Limit upload bandwith from notebook for security reasons

I’m using a notebook for work.

If somebody ever distributes a malware for Linux, I’d like to make things a little bit more difficult and limit the upload bandwith. I don’t need the full speed of WLAN or Ethernet or LTE for any upload. And if, I could remove the “bottleneck”.

I know that a keylogger does not need much bandwith. And a software which tries to encrypt all my files and demand payment for the key won’t upload much either.

But I have backups and my online banking works independently from passwords. The HDD is encrypted, so if somebody steals the notebook, what a pity, but no catastrophe.

What I’d like to prevent is a malware uploading my files, gigabytes.

Probably I’d have to write a feature request, but I don’t know where. Or would some lines of code executed with root priviliges suffice?

Regards,

Alexander

On 2015-08-10 11:16, cookie170 wrote:
>
> I’m using a notebook for work.
>
> If somebody ever distributes a malware for Linux, I’d like to make
> things a little bit more difficult and limit the upload bandwith.

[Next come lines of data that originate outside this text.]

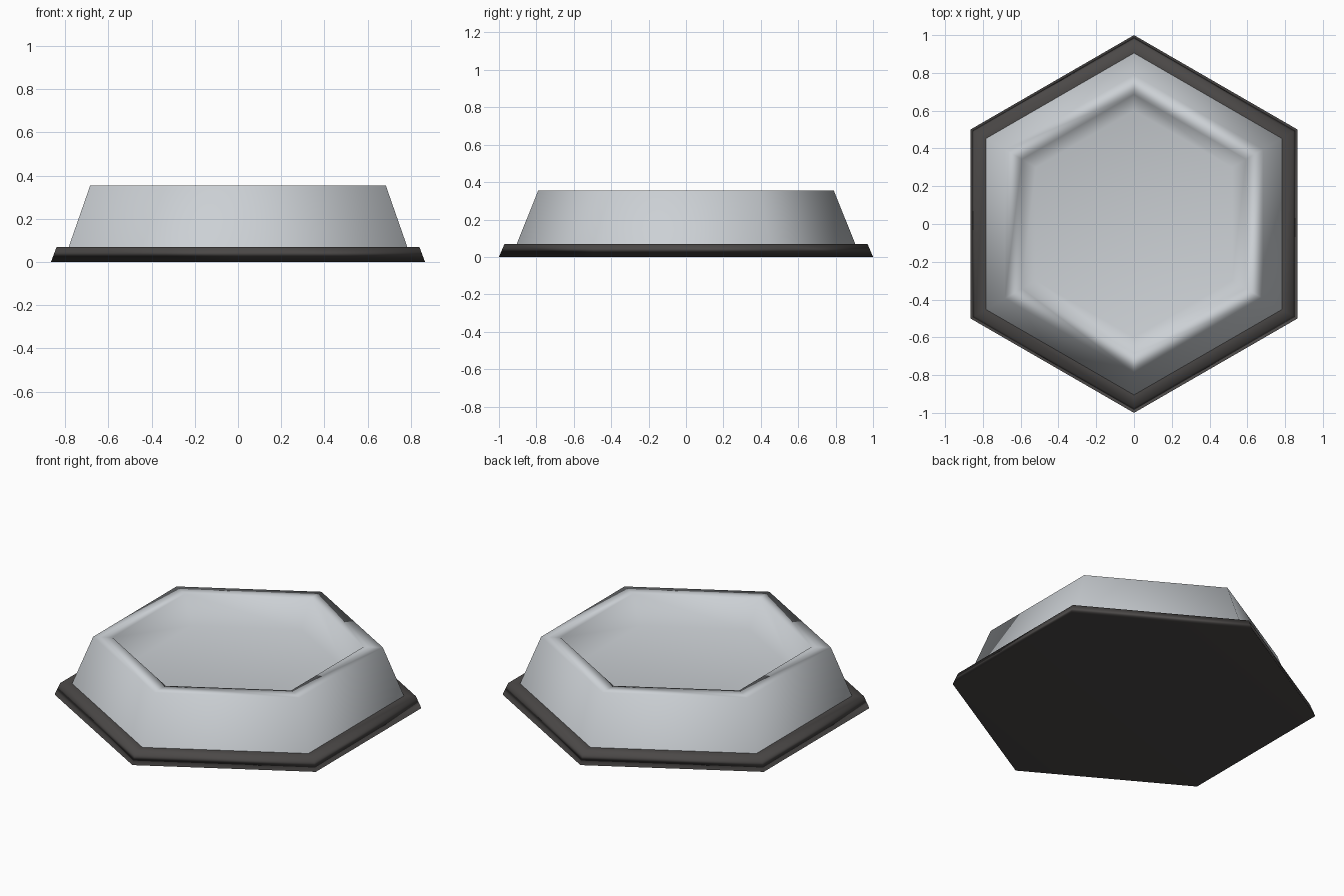
import bpy, bmesh, math

if "Cube" in bpy.data.objects:
    bpy.data.objects.remove(bpy.data.objects["Cube"])


def material(name, rgb):
    m = bpy.data.materials.new(name)
    m.diffuse_color = (*rgb, 1)
    m.use_nodes = True
    m.node_tree.nodes["Principled BSDF"].inputs["Base Color"].default_value = m.diffuse_color
    return m


def hex_lathe(name, profile, mat, cap_first, cap_last):
    """Stack hexagon rings (radius, height) from outside to inside."""
    bm = bmesh.new()
    rings = [[bm.verts.new((r * math.sin(math.radians(60 * i)),
                            r * math.cos(math.radians(60 * i)), z))
              for i in range(6)] for r, z in profile]
    for a, b in zip(rings, rings[1:]):
        for i in range(6):
            j = (i + 1) % 6
            bm.faces.new((a[i], a[j], b[j], b[i]))
    if cap_first:
        bm.faces.new(rings[0][::-1])
    if cap_last:
        bm.faces.new(rings[-1])
    # orient so that the first wall faces outwards
    bm.normal_update()
    bm.faces.ensure_lookup_table()
    f = bm.faces[0]
    if f.normal.dot(f.calc_center_median()) < 0:
        bmesh.ops.reverse_faces(bm, faces=bm.faces[:])
    for f in bm.faces:
        f.smooth = True
    me = bpy.data.meshes.new(name)
    bm.to_mesh(me)
    bm.free()
    me.materials.append(mat)
    ob = bpy.data.objects.new(name, me)
    bpy.context.collection.objects.link(ob)
    # large faces keep their own shading
    ob.modifiers.new("weighted", 'WEIGHTED_NORMAL')
    return ob


steel = material("light steel grey", (0.60, 0.63, 0.66))
rubber = material("dark rubber", (0.07, 0.065, 0.063))

# Dark foot: underside, slanted side, ledge
hex_lathe("rubber_base", [(1.0, 0), (0.97, 0.07), (0.905, 0.07)], rubber, True, False)

# Bowl: outer wall, rim, inner wall, floor
hex_lathe("bowl", [(0.905, 0.07), (0.79, 0.355), (0.685, 0.355), (0.60, 0.20)],
          steel, False, True)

There is a setting in /etc/sysconfig/SuSEfirewall2, FW_HTB_TUNE_DEV,
which does it, but only it seems for only ppoe devices. Read the
comments in the file and try.

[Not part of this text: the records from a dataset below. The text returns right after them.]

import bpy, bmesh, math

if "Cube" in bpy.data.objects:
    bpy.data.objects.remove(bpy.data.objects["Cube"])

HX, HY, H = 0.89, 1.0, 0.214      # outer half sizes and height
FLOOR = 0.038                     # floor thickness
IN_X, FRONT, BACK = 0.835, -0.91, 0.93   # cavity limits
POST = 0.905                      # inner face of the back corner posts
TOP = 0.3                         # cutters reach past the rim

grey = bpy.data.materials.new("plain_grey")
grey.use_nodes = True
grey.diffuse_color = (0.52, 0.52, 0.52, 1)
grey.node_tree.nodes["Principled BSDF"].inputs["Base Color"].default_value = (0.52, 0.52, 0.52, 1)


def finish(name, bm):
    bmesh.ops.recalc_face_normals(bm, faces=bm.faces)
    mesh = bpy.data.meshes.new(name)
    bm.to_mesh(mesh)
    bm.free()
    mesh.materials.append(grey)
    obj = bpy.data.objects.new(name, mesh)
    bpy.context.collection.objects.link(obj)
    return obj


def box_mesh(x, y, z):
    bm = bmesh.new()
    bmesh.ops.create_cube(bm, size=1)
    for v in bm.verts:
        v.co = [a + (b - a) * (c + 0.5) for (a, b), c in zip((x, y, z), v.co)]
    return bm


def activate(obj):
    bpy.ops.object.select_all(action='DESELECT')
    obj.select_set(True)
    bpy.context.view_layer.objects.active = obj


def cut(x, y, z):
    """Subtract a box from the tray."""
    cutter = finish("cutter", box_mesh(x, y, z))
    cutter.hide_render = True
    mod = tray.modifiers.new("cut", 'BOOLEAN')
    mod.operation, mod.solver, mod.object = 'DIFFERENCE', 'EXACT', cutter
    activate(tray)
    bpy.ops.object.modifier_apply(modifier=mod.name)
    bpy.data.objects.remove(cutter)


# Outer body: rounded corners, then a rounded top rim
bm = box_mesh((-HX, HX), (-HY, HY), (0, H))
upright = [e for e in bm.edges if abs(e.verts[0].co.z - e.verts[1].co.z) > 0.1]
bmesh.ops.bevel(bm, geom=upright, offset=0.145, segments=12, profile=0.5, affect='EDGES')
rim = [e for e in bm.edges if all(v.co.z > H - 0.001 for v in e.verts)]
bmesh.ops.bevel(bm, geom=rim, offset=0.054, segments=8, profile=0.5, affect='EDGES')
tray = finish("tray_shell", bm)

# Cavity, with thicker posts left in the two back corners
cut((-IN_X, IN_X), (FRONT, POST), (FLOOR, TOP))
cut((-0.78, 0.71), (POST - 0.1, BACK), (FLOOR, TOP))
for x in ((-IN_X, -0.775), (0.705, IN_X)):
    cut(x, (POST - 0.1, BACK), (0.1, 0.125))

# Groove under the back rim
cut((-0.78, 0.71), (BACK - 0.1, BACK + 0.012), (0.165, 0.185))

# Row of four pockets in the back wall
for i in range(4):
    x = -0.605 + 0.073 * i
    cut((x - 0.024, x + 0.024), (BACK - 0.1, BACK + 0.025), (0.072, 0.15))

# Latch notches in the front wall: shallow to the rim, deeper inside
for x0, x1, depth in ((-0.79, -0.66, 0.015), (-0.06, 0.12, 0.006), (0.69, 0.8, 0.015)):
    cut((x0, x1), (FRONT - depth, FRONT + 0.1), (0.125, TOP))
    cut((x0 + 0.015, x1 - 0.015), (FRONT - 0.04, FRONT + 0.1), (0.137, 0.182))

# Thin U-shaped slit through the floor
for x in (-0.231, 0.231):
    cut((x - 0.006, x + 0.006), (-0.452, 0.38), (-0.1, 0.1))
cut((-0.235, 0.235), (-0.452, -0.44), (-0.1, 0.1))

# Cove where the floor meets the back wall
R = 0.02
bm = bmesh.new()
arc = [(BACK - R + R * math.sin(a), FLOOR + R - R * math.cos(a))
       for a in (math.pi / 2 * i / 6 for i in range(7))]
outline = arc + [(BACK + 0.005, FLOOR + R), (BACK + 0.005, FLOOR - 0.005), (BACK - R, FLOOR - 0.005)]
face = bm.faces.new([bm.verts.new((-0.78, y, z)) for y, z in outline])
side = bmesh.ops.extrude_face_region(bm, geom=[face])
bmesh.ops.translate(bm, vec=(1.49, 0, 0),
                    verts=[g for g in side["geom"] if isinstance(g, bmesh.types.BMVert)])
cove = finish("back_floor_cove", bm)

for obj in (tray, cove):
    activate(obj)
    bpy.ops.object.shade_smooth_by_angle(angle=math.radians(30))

Cheers / Saludos,

Carlos E. R.
(from 13.1 x86_64 “Bottle” at Telcontar)

Linux Advanced Routing and Traffic Control
http://www.lartc.org/

The above can get pretty complex.

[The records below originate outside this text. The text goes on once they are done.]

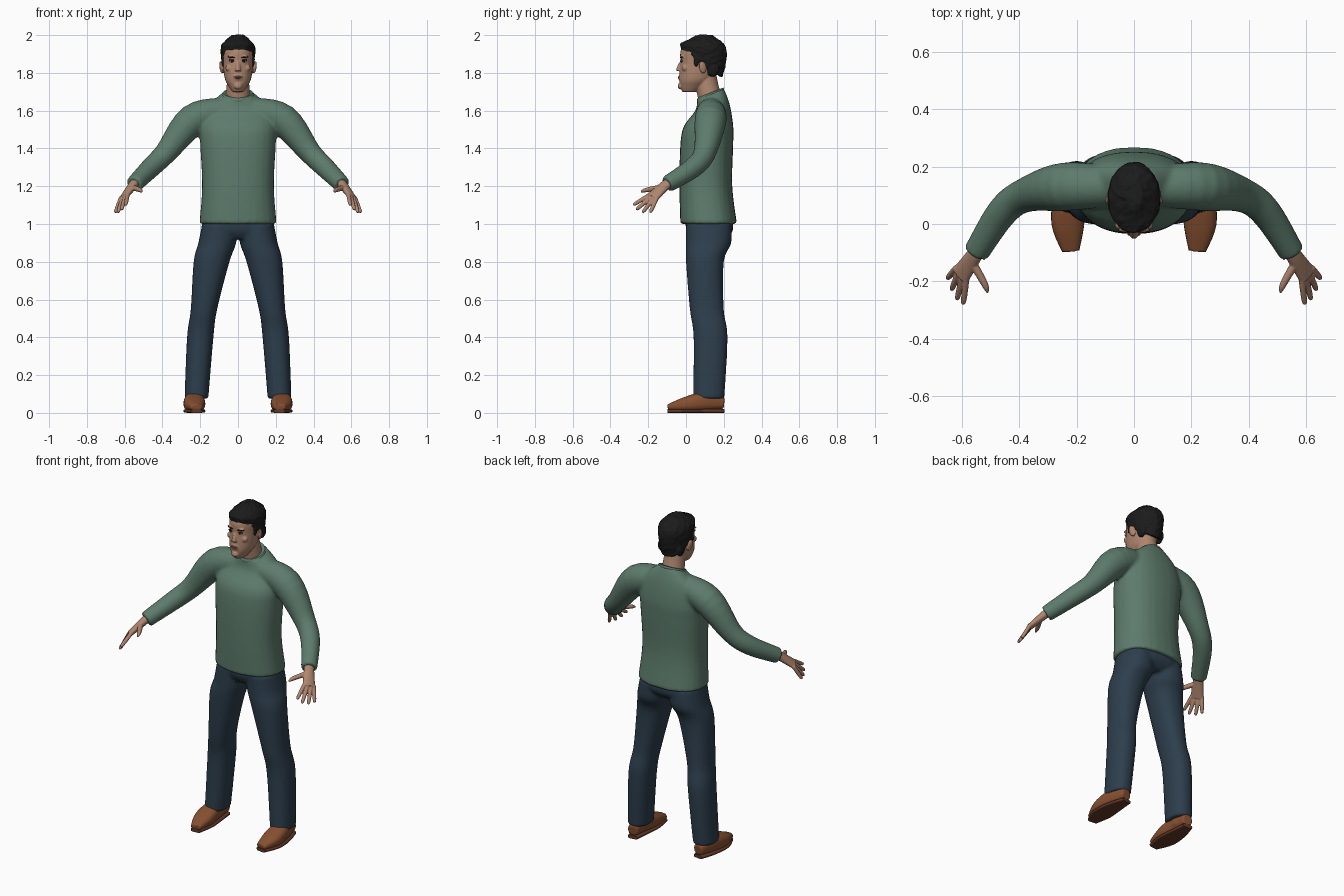
import bpy, bmesh, math, random
from mathutils import Vector, Matrix, Euler

random.seed(4)
cube = bpy.data.objects.get("Cube")
if cube:
    bpy.data.objects.remove(cube, do_unlink=True)

SIDES = (("left", 1), ("right", -1))


def material(name, *rgb):
    mat = bpy.data.materials.new(name)
    mat.use_nodes = True
    mat.diffuse_color = (*rgb, 1)
    shader = next(n for n in mat.node_tree.nodes if n.type == 'BSDF_PRINCIPLED')
    shader.inputs["Base Color"].default_value = (*rgb, 1)
    return mat


green = material("green knit", .11, .2, .15)
navy = material("navy denim", .026, .048, .073)
brown = material("brown leather", .24, .08, .03)
dark_brown = material("dark sole", .12, .04, .02)
skin = material("skin", .43, .24, .16)
lip_red = material("lips", .3, .13, .09)
black = material("black hair", .011, .011, .011)
eye_white = material("eye white", .35, .3, .27)


def spline(rings, steps=5):
    """Smooth in-between rings through the given ones."""
    points = [rings[0], *rings, rings[-1]]
    result = []
    for before, start, end, after in zip(points, points[1:], points[2:], points[3:]):
        for step in range(steps):
            t = step / steps
            bend_in, bend_out = (end - before) / 2, (after - start) / 2
            rise = end - start
            result.append(start + t * (bend_in + t * (
                3 * rise - 2 * bend_in - bend_out + t * (bend_in + bend_out - 2 * rise))))
    return result + [rings[-1]]


def loft(bm, rings, across=None, power=2, mirror=1, sides=28):
    """Rings are x, y, z, half width, half depth, tilt; level unless across is set."""
    full = []
    for ring in rings:
        ring = list(ring)
        if len(ring) == 4:
            ring.append(ring[-1])
        full.append(Vector(ring + [0] * (6 - len(ring))))
    rings = spline(full)
    loops = []
    for i, ring in enumerate(rings):
        centre, (width, depth, tilt) = Vector(ring[:3]), ring[3:]
        u, v = Vector((1, 0, 0)), Vector((0, 1, tilt))
        if across:
            previous, following = rings[max(i - 1, 0)], rings[min(i + 1, len(rings) - 1)]
            along = Vector((following - previous)[:3]).normalized()
            u = Vector(across)
            u = (u - along * u.dot(along)).normalized()
            v = along.cross(u)
        loop = []
        for k in range(sides):
            c, s = math.cos(math.tau * k / sides), math.sin(math.tau * k / sides)
            point = (centre + u * width * math.copysign(abs(c) ** (2 / power), c)
                     + v * depth * math.copysign(abs(s) ** (2 / power), s))
            loop.append(bm.verts.new((point.x * mirror, point.y, point.z)))
        loops.append(loop)
    for lower, upper in zip(loops, loops[1:]):
        for k in range(sides):
            n = (k + 1) % sides
            bm.faces.new((lower[k], lower[n], upper[n], upper[k]))
    bm.faces.new(loops[0])
    bm.faces.new(loops[-1])


def blob(bm, location, size, turn=(0, 0, 0)):
    matrix = Matrix.LocRotScale(Vector(location), Euler(turn), Vector(size))
    bmesh.ops.create_uvsphere(bm, u_segments=20, v_segments=12, radius=1, matrix=matrix)


def finish(name, bm, mat, voxel=0, smoothing=4):
    """Make the object; a voxel size fuses its overlapping pieces."""
    bmesh.ops.recalc_face_normals(bm, faces=bm.faces)
    for face in bm.faces:
        face.smooth = len(face.verts) < 5
    mesh = bpy.data.meshes.new(name)
    bm.to_mesh(mesh)
    bm.free()
    mesh.materials.append(mat)
    part = bpy.data.objects.new(name, mesh)
    bpy.context.scene.collection.objects.link(part)
    if voxel:
        fuse = part.modifiers.new("fuse", 'REMESH')
        fuse.mode, fuse.voxel_size, fuse.use_smooth_shade = 'VOXEL', voxel, True
        soften = part.modifiers.new("soften", 'SMOOTH')
        soften.factor, soften.iterations = .5, smoothing


def paired_blobs(name, mat, location, size, slope=0):
    """The same small rounded detail on both sides of the face."""
    x, y, z = location
    for label, mirror in SIDES:
        bm = bmesh.new()
        blob(bm, (x * mirror, y, z), size, (0, -slope * mirror, 2 * slope * mirror))
        finish(label + "_" + name, bm, mat)


# Sweater: torso and both sleeves fused
bm = bmesh.new()
loft(bm, [(0, .12, 1, .205, .15), (0, .105, 1.2, .19, .14), (0, .11, 1.42, .2, .14),
          (0, .12, 1.52, .2, .13), (0, .14, 1.62, .16, .09, .2),
          (0, .13, 1.69, .08, .07, .4)], power=2.3)
for label, mirror in SIDES:
    loft(bm, [(.08, .13, 1.6, .07), (.24, .13, 1.55, .085), (.38, .1, 1.38, .06),
              (.46, .04, 1.3, .054), (.55, -.1, 1.21, .045)],
         across=(.7, .6, -.3), mirror=mirror)
finish("sweater", bm, green, .009, 6)

# Collar band
bm = bmesh.new()
loft(bm, [(0, .13, 1.67, .08, .07, .4), (0, .13, 1.685, .083, .072, .4),
          (0, .13, 1.695, .077, .067, .4)])
finish("collar", bm, green)

# Trousers: hips and both legs fused
bm = bmesh.new()
loft(bm, [(0, .12, 1.05, .17, .12), (0, .125, .97, .195, .125), (0, .12, .92, .15, .09)],
     power=2.3)
for label, mirror in SIDES:
    loft(bm, [(.1, .12, 1, .09, .12), (.11, .12, .9, .1, .12), (.14, .1, .8, .095, .1),
              (.18, .11, .55, .07, .09), (.2, .13, .4, .07, .09),
              (.22, .12, .075, .063, .083)], power=2.2, mirror=mirror)
finish("trousers", bm, navy, .009, 6)

# Shoes, with soles that follow the same outline
shoe_rings = [(.22, .2, .05, .03), (.23, .1, .06, .05), (.23, 0, .045, .057, .04),
              (.22, -.095, .03, .03, .016)]
sole_rings = [(x, y, .01, width, .01) for x, y, z, width, *rest in shoe_rings]
for label, mirror in SIDES:
    bm = bmesh.new()
    loft(bm, shoe_rings, across=(1, 0, 0), power=2.5, mirror=mirror)
    loft(bm, [(.225, .12, .04, .045, .06), (.225, .12, .105, .045, .06)], mirror=mirror)
    finish(label + "_shoe", bm, brown, .005)
    bm = bmesh.new()
    loft(bm, sole_rings, across=(1, 0, 0), power=4, mirror=mirror)
    finish(label + "_sole", bm, dark_brown)

# Hands: palm, thumb and four fingers spread from index to little finger
index_base, little_base = Vector((.585, -.2, 1.15)), Vector((.625, -.16, 1.125))
index_tip, little_tip = Vector((.595, -.28, 1.1)), Vector((.65, -.19, 1.06))
knuckles = little_base - index_base
for label, mirror in SIDES:
    bm = bmesh.new()
    loft(bm, [(.54, -.08, 1.225, .028, .024), (.56, -.115, 1.2, .03, .023),
              (.605, -.18, 1.14, .038, .016)], across=knuckles, mirror=mirror)
    for finger in range(4):
        spread = finger / 3
        base = index_base.lerp(little_base, spread)
        reach = index_tip.lerp(little_tip, spread) - base
        reach *= 1 + math.sin(math.pi * spread) / 4
        loft(bm, [(*(base + reach * part), radius) for part, radius in
                  ((-.25, .011), (.5, .011), (.9, .009), (1, .004))],
             across=knuckles, mirror=mirror, sides=14)
    loft(bm, [(.565, -.13, 1.195, .015), (.52, -.21, 1.18, .012), (.51, -.24, 1.17, .004)],
         across=(0, 0, 1), mirror=mirror, sides=14)
    finish(label + "_hand", bm, skin, .0035, 2)

# Head: skull, neck, nose, chin, brow, cheeks and ears fused
bm = bmesh.new()
loft(bm, [(0, .02, 1.7, .03, .04), (0, .035, 1.73, .05, .065), (0, .055, 1.77, .07, .09),
          (0, .08, 1.85, .08, .11), (0, .09, 1.93, .08, .113), (0, .095, 1.98, .03, .04)],
     power=2.15)
loft(bm, [(0, .14, 1.63, .07), (0, .115, 1.72, .061), (0, .1, 1.82, .055)])
loft(bm, [(0, -.015, 1.875, .01), (0, -.035, 1.83, .013), (0, -.035, 1.81, .017)])
blob(bm, (0, -.03, 1.73), (.022, .014, .017))
blob(bm, (0, -.03, 1.775), (.026, .01, .02))
for label, mirror in SIDES:
    blob(bm, (mirror * .03, -.02, 1.886), (.026, .009, .008))
    blob(bm, (mirror * .045, -.005, 1.825), (.022, .016, .018))
    blob(bm, (mirror * .088, .088, 1.83), (.009, .02, .034), (.25, mirror * .1, mirror * .3))
finish("head", bm, skin, .004, 3)

# Face details
paired_blobs("eye", eye_white, (.032, -.022, 1.862), (.014, .006, .006))
paired_blobs("iris", black, (.031, -.026, 1.862), (.007, .004, .006))
paired_blobs("lashes", black, (.033, -.024, 1.868), (.017, .005, .003))
paired_blobs("eyebrow", black, (.035, -.025, 1.883), (.021, .006, .004), .12)
bm = bmesh.new()
blob(bm, (0, -.036, 1.779), (.023, .007, .004))
blob(bm, (0, -.036, 1.772), (.019, .007, .004))
finish("lips", bm, lip_red)

# Hair: sloping cap with sideburns and nape, roughened for short curls
bm = bmesh.new()
loft(bm, [(0, .083, 1.85, .084, .107, -.7), (0, .09, 1.9, .09, .12, -.4),
          (0, .095, 1.95, .085, .115, -.1), (0, .1, 2, .03, .04)], sides=44)
for label, mirror in SIDES:
    blob(bm, (mirror * .078, .055, 1.87), (.009, .014, .036))
    blob(bm, (mirror * .06, .14, 1.82), (.02, .035, .04))
for vert in bm.verts:
    vert.co += Vector([random.uniform(-.0035, .0035) for axis in range(3)])
finish("hair", bm, black, .004, 1)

If you want a condensed approach to shaping packets including simpler methods which don’t apply a QoS policy, I’d recommend the Linux Arch Wiki article
https://wiki.archlinux.org/index.php/Advanced_traffic_control

The most common utility used is tc
(Described in both articles above)

TSU

Thank you for your answers.

I understand that a user should not touch things like traffic shaping without much time and effort.

However, obviously the machinery has been implemented into the kernel, but there is noch GUI and no easy-to-use command line feature.

I don’t need a GUI, but what I’d like to have is a script ready to use like posted in the linked article, addressing users.